## Task to complete
Look below for the line containing "return (ELBOW +" and the line containing "(.112, .062, 1.6), (.144, .005, 1.485)])"; repeat exactly those two lines and all lines between them, and nothing else.

(Records from a data source)
════════════════════

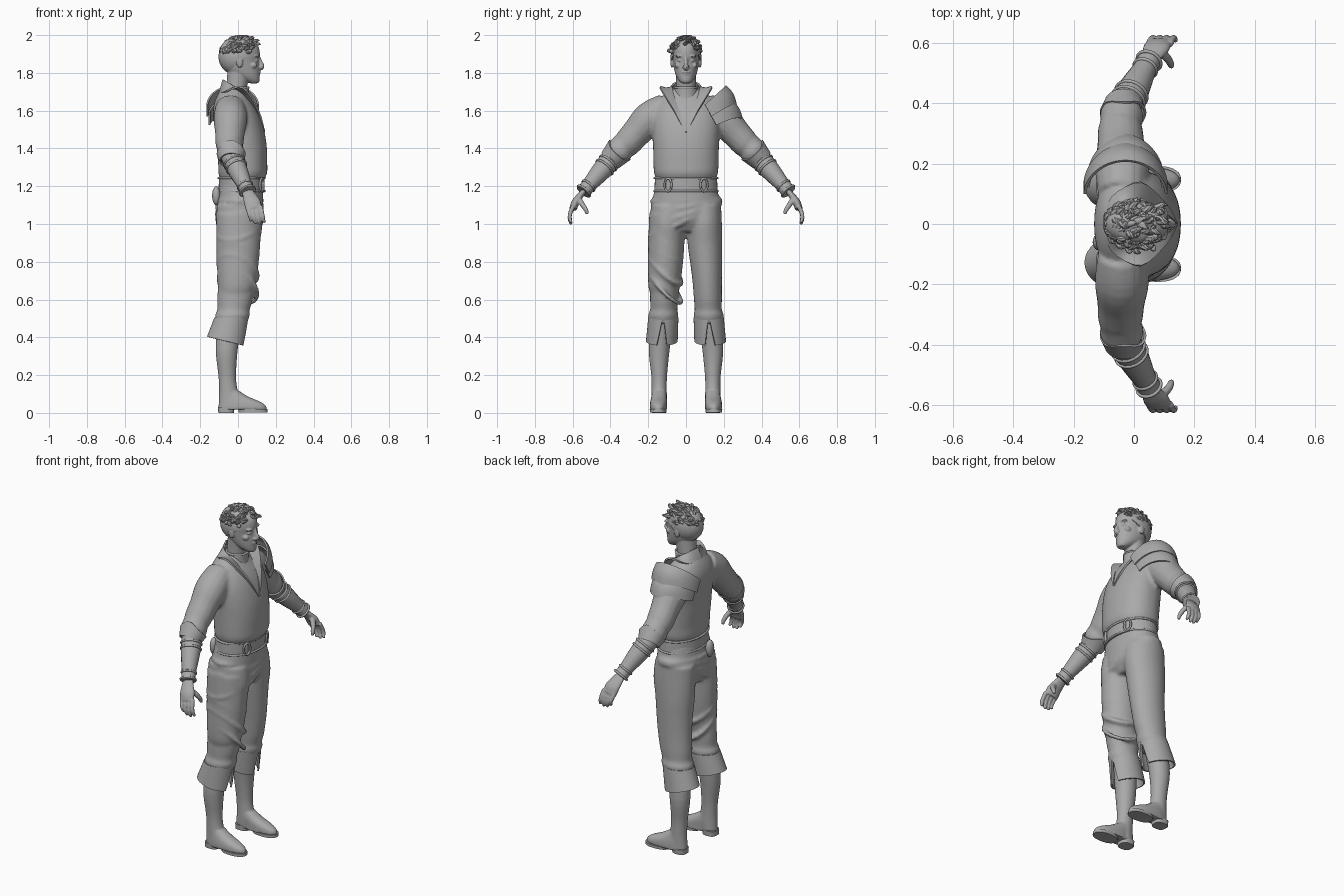
import bpy, bmesh, math, random
from math import sin, cos, pi
from mathutils import Vector, Matrix

cube = bpy.data.objects.get("Cube")
if cube:
    bpy.data.objects.remove(cube)
random.seed(4)

clay = bpy.data.materials.new("plain grey")
clay.use_nodes = True
GREY = (0.4, 0.4, 0.4, 1)
clay.diffuse_color = GREY
clay.node_tree.nodes["Principled BSDF"].inputs["Base Color"].default_value = GREY


def spline(rows, n=4):
    """Catmull-Rom interpolation of equal-length tuples."""
    out = []
    last = len(rows) - 1
    for i in range(last):
        quad = [rows[max(0, min(last, i + d))] for d in (-1, 0, 1, 2)]
        for k in range(n):
            t = k / n
            out.append(tuple(
                b + t * ((c - a) + t * ((2 * a - 5 * b + 4 * c - d) + t * (3 * b - a - 3 * c + d))) / 2
                for a, b, c, d in zip(*quad)))
    return out + [tuple(rows[-1])]


def skin(bm, rings, seg=24, closed=False, p=1):
    """Join rings (centre, U, V); power p below one squares the section."""
    loops = []
    for c, u, v in rings:
        loop = []
        for k in range(seg):
            x, y = cos(2 * pi * k / seg), sin(2 * pi * k / seg)
            x, y = [math.copysign(abs(q) ** p, q) for q in (x, y)]
            loop.append(bm.verts.new(c + u * x + v * y))
        loops.append(loop)
    pairs = list(zip(loops, loops[1:]))
    if closed:
        pairs.append((loops[-1], loops[0]))
    else:
        bm.faces.new(loops[0])
        bm.faces.new(loops[-1])
    for a, b in pairs:
        for k in range(seg):
            j = (k + 1) % seg
            bm.faces.new((a[k], a[j], b[j], b[k]))


def stack(bm, rows, seg=28, p=1, n=4):
    """Upright loft from rows of z, centre x, centre y, depth, width."""
    skin(bm, [(Vector((x, y, z)), Vector((a, 0, 0)), Vector((0, b, 0)))
              for z, x, y, a, b in spline(rows, n)], seg, p=p)


def tube(bm, rows, side=1, flat=1, seg=16, n=4):
    """Limb from rows of x, y, z, radius; flat thins it across x."""
    pts = [(Vector((x, y * side, z)), r) for x, y, z, r in spline(rows, n)]
    rings = []
    for i, (c, r) in enumerate(pts):
        t = (pts[min(i + 1, len(pts) - 1)][0] - pts[max(i - 1, 0)][0]).normalized()
        u = Vector((1, 0, 0.01))
        u = (u - t * u.dot(t)).normalized()
        rings.append((c, u * r, t.cross(u) * r * flat))
    skin(bm, rings, seg)


def hoop(bm, c, a, b, r, seg=32):
    """Round cord following the ellipse with half axes a and b."""
    a, b = Vector(a), Vector(b)
    up = a.cross(b).normalized() * r
    rings = []
    for k in range(seg):
        d = a * cos(2 * pi * k / seg) + b * sin(2 * pi * k / seg)
        rings.append((Vector(c) + d, d.normalized() * r, up))
    skin(bm, rings, 10, True)


def blob(bm, c, size):
    m = Matrix.Translation(c) @ Matrix.Diagonal((*size, 1))
    bmesh.ops.create_uvsphere(bm, u_segments=20, v_segments=12, radius=1, matrix=m)


def finish(name, bm, voxel=0, mirror=False, relax=4):
    bmesh.ops.recalc_face_normals(bm, faces=bm.faces[:])
    mesh = bpy.data.meshes.new(name)
    bm.to_mesh(mesh)
    bm.free()
    mesh.materials.append(clay)
    ob = bpy.data.objects.new(name, mesh)
    bpy.context.collection.objects.link(ob)
    bpy.ops.object.select_all(action='DESELECT')
    ob.select_set(True)
    bpy.context.view_layer.objects.active = ob
    bpy.ops.object.shade_smooth_by_angle(angle=math.radians(45))
    if mirror:
        mod = ob.modifiers.new("mirror", 'MIRROR')
        mod.use_axis = (False, True, False)
    if voxel:
        mod = ob.modifiers.new("blend", 'REMESH')
        mod.mode, mod.voxel_size, mod.use_smooth_shade = 'VOXEL', voxel, True
        mod = ob.modifiers.new("relax", 'SMOOTH')
        mod.factor, mod.iterations = 0.5, relax
    return ob


def sheet(name, f, nu, nv, thick=0.008, mirror=False):
    """Thin plate from a function of u and v in 0..1."""
    bm = bmesh.new()
    g = [[bm.verts.new(f(i / nu, j / nv)) for j in range(nv + 1)] for i in range(nu + 1)]
    for i in range(nu):
        for j in range(nv):
            bm.faces.new((g[i][j], g[i + 1][j], g[i + 1][j + 1], g[i][j + 1]))
    bmesh.ops.remove_doubles(bm, verts=bm.verts[:], dist=0.0005)
    bmesh.ops.recalc_face_normals(bm, faces=bm.faces[:])
    bmesh.ops.solidify(bm, geom=bm.faces[:], thickness=thick)
    return finish(name, bm, mirror=mirror)


# Shirt: blousy body blended with both sleeves
bm = bmesh.new()
stack(bm, [(1.225, .02, 0, .11, .15), (1.265, .025, 0, .128, .168), (1.32, .025, 0, .13, .172),
           (1.4, .02, 0, .133, .174), (1.48, .012, 0, .13, .178), (1.56, -.006, 0, .125, .18),
           (1.62, -.02, 0, .11, .165), (1.67, -.03, 0, .085, .13), (1.715, -.03, 0, .06, .075)],
      40, .9)
for s in (1, -1):
    tube(bm, [(-.04, .1, 1.615, .08), (-.04, .19, 1.56, .09), (-.043, .26, 1.485, .079),
              (-.045, .31, 1.43, .075), (-.043, .335, 1.41, .069), (-.04, .36, 1.38, .073),
              (-.035, .39, 1.35, .056)], s)
finish("shirt", bm, .009)

# Trousers with sash folds over the hips and a wrap on the right thigh
bm = bmesh.new()
stack(bm, [(1.22, .018, 0, .115, .158), (1.1, .01, 0, .123, .182), (1.02, .01, 0, .12, .178),
           (.96, .005, 0, .09, .13)], 36, .92)
for s in (1, -1):
    stack(bm, [(1.1, .005, .088 * s, .118, .098), (1, .008, .096 * s, .122, .094),
               (.9, .002, .1 * s, .114, .092), (.8, 0, .106 * s, .106, .085),
               (.7, -.005, .112 * s, .1, .078), (.6, -.016, .116 * s, .094, .074),
               (.545, -.024, .118 * s, .086, .072), (.515, -.03, .12 * s, .092, .08),
               (.47, -.035, .12 * s, .08, .07)])
for z, k, r in ((1.125, .03, .013), (1.09, .2, .016), (1.05, .38, .017), (1.02, .55, .014)):
    hoop(bm, (.008, 0, z), (.115, 0, 0), (0, .178, k * .17), r)
stack(bm, [(1.05, .005, -.1, .12, .095), (.85, 0, -.106, .115, .095), (.68, -.006, -.115, .1, .085),
           (.62, -.015, -.116, .085, .07)])
for z, k, r in ((.97, .05, .014), (.85, -.04, .012), (.76, -.07, .014), (.67, -.08, .012)):
    hoop(bm, (0, -.108, z), (.103, 0, k * .5), (0, .083, k), r)
finish("trousers", bm, .009)

# Belt with edging and a pair of buckles
bm = bmesh.new()
stack(bm, [(1.168, .018, 0, .122, .168), (1.248, .02, 0, .12, .164)], 40, n=1)
for z in (1.175, 1.243):
    hoop(bm, (.019, 0, z), (.122, 0, 0), (0, .167, 0), .006, 40)
finish("belt", bm)
bm = bmesh.new()
hoop(bm, (.126, .095, 1.207), (-.009, .018, 0), (0, 0, .034), .006, 20)
tube(bm, [(.128, .08, 1.18, .005), (.13, .08, 1.235, .005)], n=1)
finish("belt_buckles", bm, mirror=True)
bm = bmesh.new()
blob(bm, (-.115, -.06, 1.15), (.022, .028, .05))
finish("belt_pouch", bm)


# Knee cuffs, flared and slit at the front
def knee_cuff(u, v):
    gap = .04 + .3 * v
    a = gap + u * 2 * (pi - gap)
    return Vector((-.035 - .03 * v + (.09 + .009 * v) * cos(a),
                   .12 + .008 * v + (.08 + .004 * v) * sin(a),
                   .505 - .125 * v - .024 * v * cos(a)))


sheet("knee_cuffs", knee_cuff, 36, 5, .009, True)

# Boots: shaft, foot, sole and heel
bm = bmesh.new()
stack(bm, [(.48, -.045, .128, .066, .06), (.33, -.06, .142, .058, .055), (.2, -.057, .142, .047, .042),
           (.13, -.052, .142, .048, .04), (.08, -.045, .142, .056, .041), (.03, -.05, .142, .053, .04)])
stack(bm, [(.115, -.042, .142, .05, .036), (.085, -.02, .143, .077, .041), (.06, .008, .145, .107, .044),
           (.04, .022, .146, .124, .045), (.018, .025, .146, .128, .045)], 32, .9)
finish("boots", bm, .006, True, 3)
bm = bmesh.new()
stack(bm, [(.003, .08, .147, .076, .044), (.02, .078, .147, .077, .045)], 28, .85, 1)
stack(bm, [(0, -.063, .143, .041, .037), (.03, -.062, .143, .044, .039)], 24, .7, 1)
finish("boot_soles", bm, mirror=True)

# Bracers with raised bands
bm = bmesh.new()
ELBOW, WRIST = Vector((-.036, .38, 1.36)), Vector((.05, .54, 1.175))
AXIS = (WRIST - ELBOW).normalized()
SIDE = Vector((1, 0, 0))
SIDE = (SIDE - AXIS * SIDE.dot(AXIS)).normalized()
OUT = SIDE.cross(AXIS)
if OUT.y < 0:
    OUT = -OUT
tube(bm, [(*ELBOW.lerp(WRIST, t), r) for t, r in
          ((0, .056), (.25, .055), (.5, .05), (.8, .04), (.95, .039), (1.03, .042))])
for t, r in ((.2, .055), (.32, .054), (.85, .039), (1, .041)):
    hoop(bm, ELBOW.lerp(WRIST, t), SIDE * r, OUT * r, .006)
finish("bracers", bm, mirror=True)


# Elbow guards with a raised point inside and out
def elbow_guard(u, v):
    a = 2 * pi * u
    down = Vector((0, .68, -.73))
    r = .061 + .016 * v
    lift = .035 - .05 * v - .03 * v * cos(a) ** 4
    return (ELBOW + down * lift + r * (Vector((0, .73, .68)) * cos(a) + Vector((1, 0, 0)) * sin(a)))


sheet("elbow_guards", elbow_guard, 36, 4, .008, True)

# Hands: palm, four fingers, thumb
bm = bmesh.new()
tube(bm, [(.048, .535, 1.18, .028), (.06, .56, 1.15, .036), (.075, .585, 1.115, .044),
          (.084, .598, 1.08, .042)], flat=.48)
for i in range(4):
    x, drop = .05 + .023 * i, (.0, .014, .016, .008)[i]
    tube(bm, [(x, .597, 1.095, .012), (x + .008, .612, 1.06, .0115),
              (x + .014, .616, 1.04 - drop, .0105), (x + .02, .607, 1.015 - drop, .008)], seg=10)
tube(bm, [(.085, .57, 1.135, .016), (.11, .55, 1.105, .014), (.122, .53, 1.075, .012),
          (.124, .522, 1.052, .008)], seg=10)
finish("hands", bm, .0045, True, 2)


# Layered shoulder guard on the left
def shoulder_layer(start, end, lift):
    def f(u, v):
        a = (u * 2 - 1) * 1.5
        reach = .18 * (.62 + .38 * (1 - abs(a) / 1.5)) * (start + (end - start) * v)
        n = (.15 + lift + .012 * sin(pi * v)) * cos(a)
        return Vector((-.028 + (.128 + lift) * sin(a),
                       .092 + .75 * n + .5 * reach, 1.622 + .67 * n - .87 * reach))
    return f


sheet("shoulder_guard_lower", shoulder_layer(.4, 1.08, 0), 28, 8, .009)
sheet("shoulder_guard_upper", shoulder_layer(-.02, .62, .012), 28, 8, .009)

# Open collar and lapels running down to a V
INNER = spline([(-.082, 0, 1.765), (-.045, .068, 1.745), (.03, .066, 1.69),
                (.114, .028, 1.58), (.144, 0, 1.49)])
OUTER = spline([(-.1, 0, 1.7), (-.075, .09, 1.7), (.025, .137, 1.728),
                (.112, .062, 1.6), (.144, .005, 1.485)])
sheet("collar", lambda u, v: Vector(INNER[round(u * 16)]).lerp(Vector(OUTER[round(u * 16)]), v),
      16, 3, .009, True)
bm = bmesh.new()
stack(bm, [(1.6, -.01, 0, .08, .08), (1.67, -.012, 0, .07, .068), (1.725, -.005, 0, .063, .06)])
hoop(bm, (-.005, 0, 1.722), (.06, 0, 0), (0, .057, 0), .006)
finish("undershirt", bm)

# Head: skull, neck and features blended together
bm = bmesh.new()
stack(bm, [(1.62, -.02, 0, .056, .056), (1.72, -.008, 0, .055, .053), (1.82, .005, 0, .06, .055)])
stack(bm, [(1.745, .085, 0, .022, .022), (1.76, .067, 0, .047, .038), (1.785, .043, 0, .072, .053),
           (1.82, .022, 0, .093, .063), (1.86, .013, 0, .098, .069), (1.9, .011, 0, .105, .073),
           (1.94, .008, 0, .099, .07), (1.97, .004, 0, .07, .05), (1.982, .002, 0, .03, .02)], 36)
tube(bm, [(.106, 0, 1.89, .01), (.117, 0, 1.862, .01), (.127, 0, 1.835, .013), (.116, 0, 1.822, .012)])
blob(bm, (.112, 0, 1.804), (.009, .021, .005))
blob(bm, (.108, 0, 1.793), (.01, .019, .006))
blob(bm, (.095, 0, 1.762), (.02, .022, .016))
for s in (1, -1):
    blob(bm, (.098, .03 * s, 1.888), (.015, .026, .007))
    blob(bm, (.094, .03 * s, 1.866), (.013, .015, .008))
    blob(bm, (.12, .011 * s, 1.829), (.009, .008, .007))
    blob(bm, (.08, .044 * s, 1.84), (.02, .016, .016))
    blob(bm, (.008, .074 * s, 1.857), (.018, .009, .03))
finish("head", bm, .004, relax=2)

# Hair: trimmed cap and swept tufts
bm = bmesh.new()
blob(bm, (.002, 0, 1.885), (.106, .082, .1))
bmesh.ops.bisect_plane(bm, geom=bm.verts[:] + bm.edges[:] + bm.faces[:], dist=.0001,
                       plane_co=(0, 0, 1.848), plane_no=(-.75, 0, 1), clear_inner=True)
bmesh.ops.holes_fill(bm, edges=bm.edges[:])
for k in range(110):
    a = random.uniform(-pi, pi)
    h = random.uniform(.25, 1)
    ring = math.sqrt(1 - h * h)
    root = Vector((.1 * ring * cos(a), .077 * ring * sin(a), .095 * h)) + Vector((.004, 0, 1.885))
    if root.z < 1.865 + .8 * root.x:
        continue
    sweep = Vector((random.uniform(.015, .045), random.uniform(-.02, .02), random.uniform(-.008, .012)))
    puff = Vector((.1 * ring * cos(a), .1 * ring * sin(a), .1 * h)) * .13
    mid, tip = root + sweep * .5 + puff, root + sweep + puff * .7
    tube(bm, [(*root, .012), (*mid, .01), (*tip, .003)], seg=7, n=3)
for v in bm.verts:
    v.co.z = min(v.co.z, 2)
finish("hair", bm)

════════════════════

## Exercise answer
    return (ELBOW + down * lift + r * (Vector((0, .73, .68)) * cos(a) + Vector((1, 0, 0)) * sin(a)))


sheet("elbow_guards", elbow_guard, 36, 4, .008, True)

# Hands: palm, four fingers, thumb
bm = bmesh.new()
tube(bm, [(.048, .535, 1.18, .028), (.06, .56, 1.15, .036), (.075, .585, 1.115, .044),
          (.084, .598, 1.08, .042)], flat=.48)
for i in range(4):
    x, drop = .05 + .023 * i, (.0, .014, .016, .008)[i]
    tube(bm, [(x, .597, 1.095, .012), (x + .008, .612, 1.06, .0115),
              (x + .014, .616, 1.04 - drop, .0105), (x + .02, .607, 1.015 - drop, .008)], seg=10)
tube(bm, [(.085, .57, 1.135, .016), (.11, .55, 1.105, .014), (.122, .53, 1.075, .012),
          (.124, .522, 1.052, .008)], seg=10)
finish("hands", bm, .0045, True, 2)


# Layered shoulder guard on the left
def shoulder_layer(start, end, lift):
    def f(u, v):
        a = (u * 2 - 1) * 1.5
        reach = .18 * (.62 + .38 * (1 - abs(a) / 1.5)) * (start + (end - start) * v)
        n = (.15 + lift + .012 * sin(pi * v)) * cos(a)
        return Vector((-.028 + (.128 + lift) * sin(a),
                       .092 + .75 * n + .5 * reach, 1.622 + .67 * n - .87 * reach))
    return f


sheet("shoulder_guard_lower", shoulder_layer(.4, 1.08, 0), 28, 8, .009)
sheet("shoulder_guard_upper", shoulder_layer(-.02, .62, .012), 28, 8, .009)

# Open collar and lapels running down to a V
INNER = spline([(-.082, 0, 1.765), (-.045, .068, 1.745), (.03, .066, 1.69),
                (.114, .028, 1.58), (.144, 0, 1.49)])
OUTER = spline([(-.1, 0, 1.7), (-.075, .09, 1.7), (.025, .137, 1.728),
                (.112, .062, 1.6), (.144, .005, 1.485)])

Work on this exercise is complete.